WORK ITEM. Of all the entries below, retype only the lines from the one with "spring=0.3, apex=0.475, power=1.7)" through the one with "0.4, 0.9, SAND)]", exactly as they appear.

DATA SHOWN.
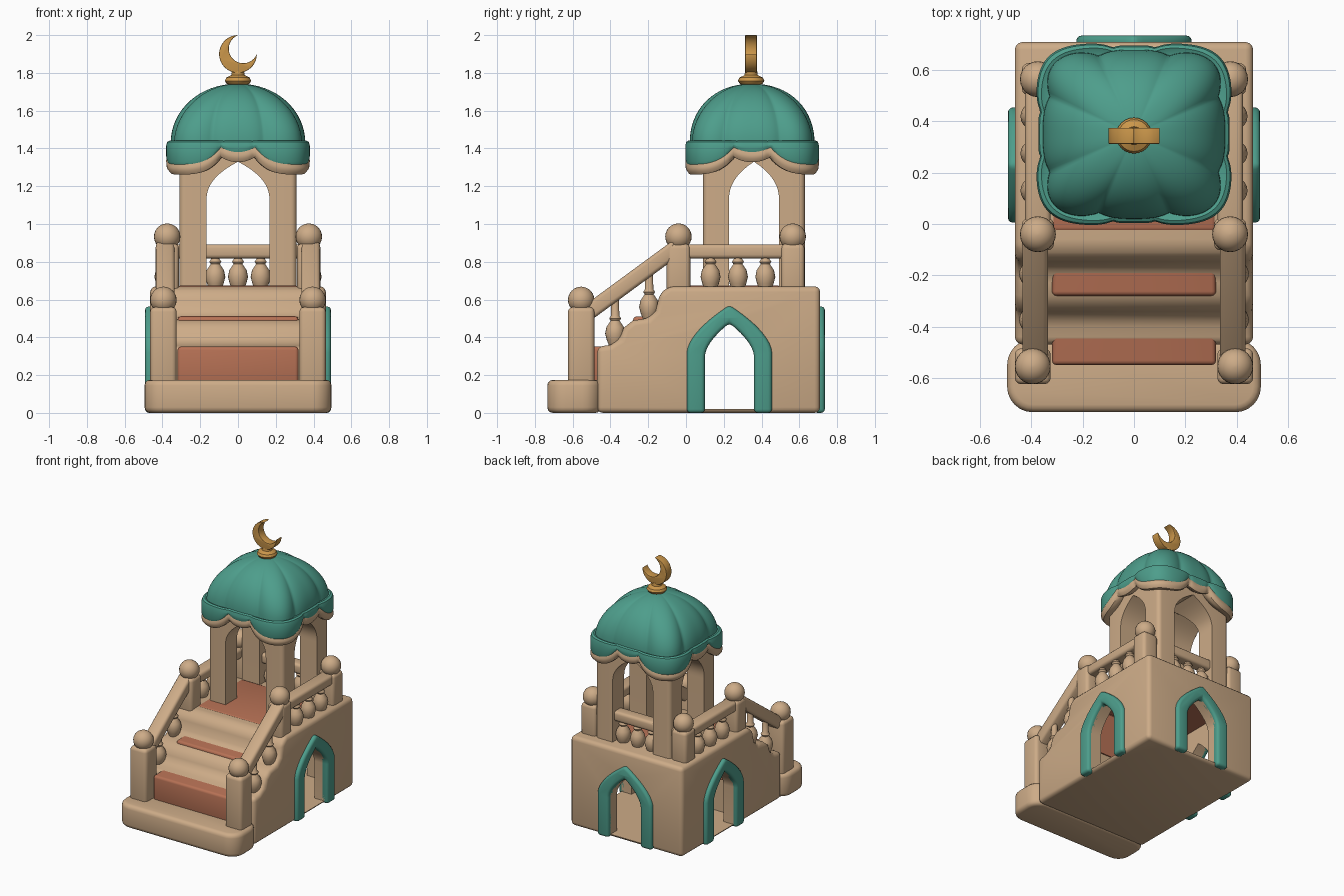
import bpy, bmesh, math
from mathutils import Vector

if "Cube" in bpy.data.objects:
    bpy.data.objects.remove(bpy.data.objects["Cube"], do_unlink=True)


def material(name, rgb):
    m = bpy.data.materials.new(name)
    m.use_nodes = True
    m.diffuse_color = (*rgb, 1)
    m.node_tree.nodes["Principled BSDF"].inputs["Base Color"].default_value = (*rgb, 1)
    return m


SAND = material("sand plaster", (0.61, 0.41, 0.245))
CLAY = material("terracotta", (0.47, 0.165, 0.09))
TEAL = material("teal glaze", (0.075, 0.34, 0.26))
GOLD = material("gold", (0.6, 0.31, 0.07))
CY = 0.35  # depth centre of the pavilion


def finish(name, bm, mat, bevel=0, cutters=()):
    bmesh.ops.recalc_face_normals(bm, faces=bm.faces)
    me = bpy.data.meshes.new(name)
    bm.to_mesh(me)
    bm.free()
    ob = bpy.data.objects.new(name, me)
    bpy.context.collection.objects.link(ob)
    me.materials.append(mat)
    bpy.ops.object.select_all(action="DESELECT")
    ob.select_set(True)
    bpy.context.view_layer.objects.active = ob
    if bevel:
        b = ob.modifiers.new("bevel", "BEVEL")
        b.width, b.segments = bevel, 3
        b.limit_method, b.angle_limit = "ANGLE", math.radians(35)
    for c in cutters:
        cut = ob.modifiers.new("cut", "BOOLEAN")
        cut.operation, cut.object, cut.solver = "DIFFERENCE", c, "EXACT"
    for m in list(ob.modifiers):
        bpy.ops.object.modifier_apply(modifier=m.name)
    bpy.ops.object.shade_smooth_by_angle(angle=math.radians(38))
    return ob


def prism(name, pts, axis, lo, hi, mat, bevel=0, cutters=()):
    place = (lambda p, d: (d, *p)) if axis == "X" else (lambda p, d: (p[0], d, p[1]))
    bm = bmesh.new()
    face = bm.faces.new([bm.verts.new(place(p, lo)) for p in pts])
    ext = bmesh.ops.extrude_face_region(bm, geom=[face])["geom"]
    moved = [v for v in ext if isinstance(v, bmesh.types.BMVert)]
    bmesh.ops.translate(bm, verts=moved, vec=place((0, 0), hi - lo))
    return finish(name, bm, mat, bevel, cutters)


def box(name, centre, size, mat, bevel=0, corner=0, cutters=()):
    bm = bmesh.new()
    bmesh.ops.create_cube(bm, size=1)
    for v in bm.verts:
        v.co = Vector(c + k * s for c, k, s in zip(centre, v.co, size))
    if corner:
        upright = [e for e in bm.edges if abs(e.verts[0].co.z - e.verts[1].co.z) > 0.01]
        bmesh.ops.bevel(bm, geom=upright, offset=corner, segments=6, profile=0.5, affect="EDGES")
    return finish(name, bm, mat, bevel, cutters)


def loft(name, rings, mat):
    bm = bmesh.new()
    rows = [[bm.verts.new(p) for p in ring] for ring in rings]
    n = len(rows[0])
    for a, b in zip(rows, rows[1:]):
        for i in range(n):
            j = (i + 1) % n
            bm.faces.new((a[i], a[j], b[j], b[i]))
    bm.faces.new(rows[0])
    bm.faces.new(rows[-1])
    return finish(name, bm, mat)


def lathe(name, x, y, z, profile, mat, n=24):
    turn = [math.tau * i / n for i in range(n)]
    loft(name, [[(x + r * math.cos(t), y + r * math.sin(t), z + h) for t in turn]
                for r, h in profile], mat)


def ball(name, x, y, z, r):
    steps = [math.pi * (0.02 + 0.96 * i / 12) for i in range(13)]
    lathe(name, x, y, z, [(r * math.sin(t), -r * math.cos(t)) for t in steps], SAND)


def arch(centre, half, base, spring, apex, power, n=10):
    side = [(half, base)] + [(half * (1 - (i / n) ** power), spring + (apex - spring) * i / n)
                             for i in range(n + 1)]
    return [(centre + x, z) for x, z in side] + [(centre - x, z) for x, z in side[-2::-1]]


# Hollow stepped body with pointed doorways
DOOR = dict(half=0.13, base=0.02, spring=0.3, apex=0.475, power=1.7)
tools = [box("cavity_cutter", (0, 0.305, 0.31), (0.76, 0.65, 0.58), CLAY),
         prism("side_door_cutter", arch(0.23, **DOOR), "X", -0.6, 0.6, SAND),
         prism("back_door_cutter", arch(0, **DOOR), "Y", 0.4, 0.9, SAND)]
outline = [(-0.47, 0), (0.71, 0), (0.71, 0.67), (-0.09, 0.67), (-0.14, 0.63), (-0.16, 0.54),
           (-0.2, 0.5), (-0.28, 0.49), (-0.33, 0.45), (-0.35, 0.39), (-0.4, 0.36), (-0.47, 0.35)]
prism("body", outline, "X", -0.465, 0.465, SAND, 0.03, tools)
box("inner_ceiling", (0, 0.305, 0.597), (0.75, 0.64, 0.008), CLAY)
box("inner_stair_back", (0, -0.016, 0.43), (0.75, 0.008, 0.33), CLAY)
box("base_slab", (0, -0.592, 0.0875), (0.99, 0.285, 0.175), SAND, 0.03, corner=0.1)

# Terracotta stairs and floor
stairs = [(-0.55, 0.15), (-0.55, 0.35), (-0.28, 0.355), (-0.28, 0.51), (-0.03, 0.515),
          (-0.03, 0.675), (0.5, 0.675), (0.5, 0.64), (0.02, 0.64), (-0.1, 0.45), (-0.35, 0.15)]
prism("stairs", stairs, "X", -0.32, 0.32, CLAY, 0.02)

# Door surrounds
outer = dict(half=0.225, base=0.0, spring=0.32, apex=0.57, power=1.7)
inner = dict(DOOR, base=0.0)


def surround(name, centre, axis, lo, hi):
    prism(name, arch(centre, **outer) + arch(centre, **inner)[::-1], axis, lo, hi, TEAL, 0.02)


surround("left_door_surround", 0.23, "X", 0.43, 0.492)
surround("right_door_surround", 0.23, "X", -0.492, -0.43)
surround("back_door_surround", 0, "Y", 0.675, 0.735)

# Posts, rails and balusters
VASE = [(0.03, -0.02), (0.044, 0.015), (0.053, 0.05), (0.046, 0.085), (0.024, 0.118),
        (0.032, 0.13), (0.022, 0.145)]


def baluster(name, x, y, z, height):
    lathe(name, x, y, z, VASE + [(0.02, height)], SAND, 20)


for side, s in (("left", 1), ("right", -1)):
    for part, x, y, z0, z1, w in (("front", 0.395, -0.555, 0.15, 0.56, 0.14),
                                  ("middle", 0.375, -0.04, 0.62, 0.895, 0.125),
                                  ("back", 0.375, 0.565, 0.62, 0.895, 0.125)):
        box(f"{side}_{part}_post", (s * x, y, (z0 + z1) / 2), (w, w, z1 - z0), SAND, 0.025)
        ball(f"{side}_{part}_post_ball", s * x, y, z1 + 0.038, 0.07)
    box(f"{side}_rail", (s * 0.375, 0.265, 0.855), (0.1, 0.6, 0.075), SAND, 0.02)
    slope = [(-0.53, 0.47), (-0.06, 0.815), (-0.06, 0.92), (-0.53, 0.575)]
    lo, hi = sorted((s * 0.335, s * 0.435))
    prism(f"{side}_stair_rail", slope, "X", lo, hi, SAND, 0.02)
    for i, y in enumerate((0.13, 0.275, 0.42)):
        baluster(f"{side}_baluster_{i}", s * 0.39, y, 0.67, 0.17)
    for i, (y, z) in enumerate(((-0.375, 0.37), (-0.195, 0.51))):
        baluster(f"{side}_stair_baluster_{i}", s * 0.395, y, z, 0.27)
box("back_rail", (0, 0.565, 0.855), (0.72, 0.09, 0.075), SAND, 0.02)
for i in (-1, 0, 1):
    baluster(f"back_baluster_{i + 2}", i * 0.12, 0.57, 0.67, 0.17)

# Pavilion: four columns joined by arches
OPEN = dict(base=0.5, spring=1.12, apex=1.33, power=2.4)
vaults = [prism("front_vault_cutter", arch(0, half=0.167, **OPEN), "Y", -0.2, 1, SAND),
          prism("side_vault_cutter", arch(0.36, half=0.133, **OPEN), "X", -0.6, 0.6, SAND)]
box("columns_and_arches", (0, 0.36, 1.035), (0.62, 0.54, 0.77), SAND, corner=0.03, cutters=vaults)
for tool in tools + vaults:
    bpy.data.objects.remove(tool, do_unlink=True)

# Lobed canopy: plan radius, gores and wavy eave as functions of angle
TURN = [math.tau * i / 192 for i in range(192)]


def off_axis(t):
    return abs((math.degrees(t) + 45) % 90 - 45)


def plan(t):
    c, s, n = abs(math.cos(t)) / 0.385, abs(math.sin(t)) / 0.357, 4.5
    return (c ** n + s ** n) ** (-1 / n)


def gore(t):
    a = off_axis(t)
    u = a / 24 if a < 24 else (45 - a) / 21
    return 1 - 0.07 * u ** 3


def lobe(t):
    a = off_axis(t)
    u = a / 15 if a < 15 else (45 - a) / 30
    return (0.97 if a < 15 else 1) - 0.04 * u ** 6


def eave(t):
    a = off_axis(t)
    return 1.40 - 0.025 * (1 - (a / 15) ** 2) if a < 15 else 1.31 + 0.09 * ((45 - a) / 30) ** 3


def ring(radius, height):
    return [(radius(t) * math.cos(t), CY + radius(t) * math.sin(t), height(t)) for t in TURN]


def dome_ring(k):
    f = k / 16
    mix, out = f ** 1.5, math.cos(f * math.pi / 2 * 0.985)
    return ring(lambda t: out * gore(t) * (plan(t) * 0.925 * (1 - mix) + 0.36 * mix),
                lambda t: 1.43 + 0.312 * math.sin(f * math.pi / 2))


loft("dome", [dome_ring(k) for k in range(17)], TEAL)

band = [(0.88, 1.43), (0.95, 1.442), (0.985, 1.435), (1, 1.415)]
hem = [(1, 0.02), (0.985, 0.004), (0.95, 0), (0.85, 0.008)]
loft("eave_band", [ring(lambda t: r * plan(t) * lobe(t), lambda t: z) for r, z in band]
     + [ring(lambda t: r * plan(t) * lobe(t), lambda t: eave(t) + d) for r, d in hem], TEAL)

trim = [(0.94, 0.012), (0.985, 0.008), (1.0, -0.01), (0.995, -0.03), (0.96, -0.048),
        (0.9, -0.045), (0.8, -0.02)]
loft("eave_trim", [ring(lambda t: r * plan(t) * lobe(t), lambda t: eave(t) + d) for r, d in trim]
     + [ring(lambda t: 0.7 * plan(t), lambda t: 1.37)], SAND)

# Finial with crescent
lathe("finial_beads", 0, CY - 0.005, 1.72,
      [(0.03, -0.01), (0.05, 0.0), (0.045, 0.015), (0.06, 0.022), (0.07, 0.038), (0.062, 0.055),
       (0.035, 0.068), (0.032, 0.09), (0.015, 0.1)], GOLD)
hx, hz, hr = 0.028, 1.928, 0.077
moon = []
for i in range(29):
    t = math.radians(90 + 270 * i / 28)
    moon.append((0.1 * math.cos(t), 1.9 + 0.1 * math.sin(t)))
start, end = math.atan2(-0.028, 0.072) + math.tau, math.atan2(0.072, -0.028)
for i in range(1, 22):
    t = start + (end - start) * i / 22
    moon.append((hx + hr * math.cos(t), hz + hr * math.sin(t)))
prism("crescent", moon, "Y", CY - 0.037, CY + 0.025, GOLD, 0.008)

TASK SOLUTION.
DOOR = dict(half=0.13, base=0.02, spring=0.3, apex=0.475, power=1.7)
tools = [box("cavity_cutter", (0, 0.305, 0.31), (0.76, 0.65, 0.58), CLAY),
         prism("side_door_cutter", arch(0.23, **DOOR), "X", -0.6, 0.6, SAND),
         prism("back_door_cutter", arch(0, **DOOR), "Y", 0.4, 0.9, SAND)]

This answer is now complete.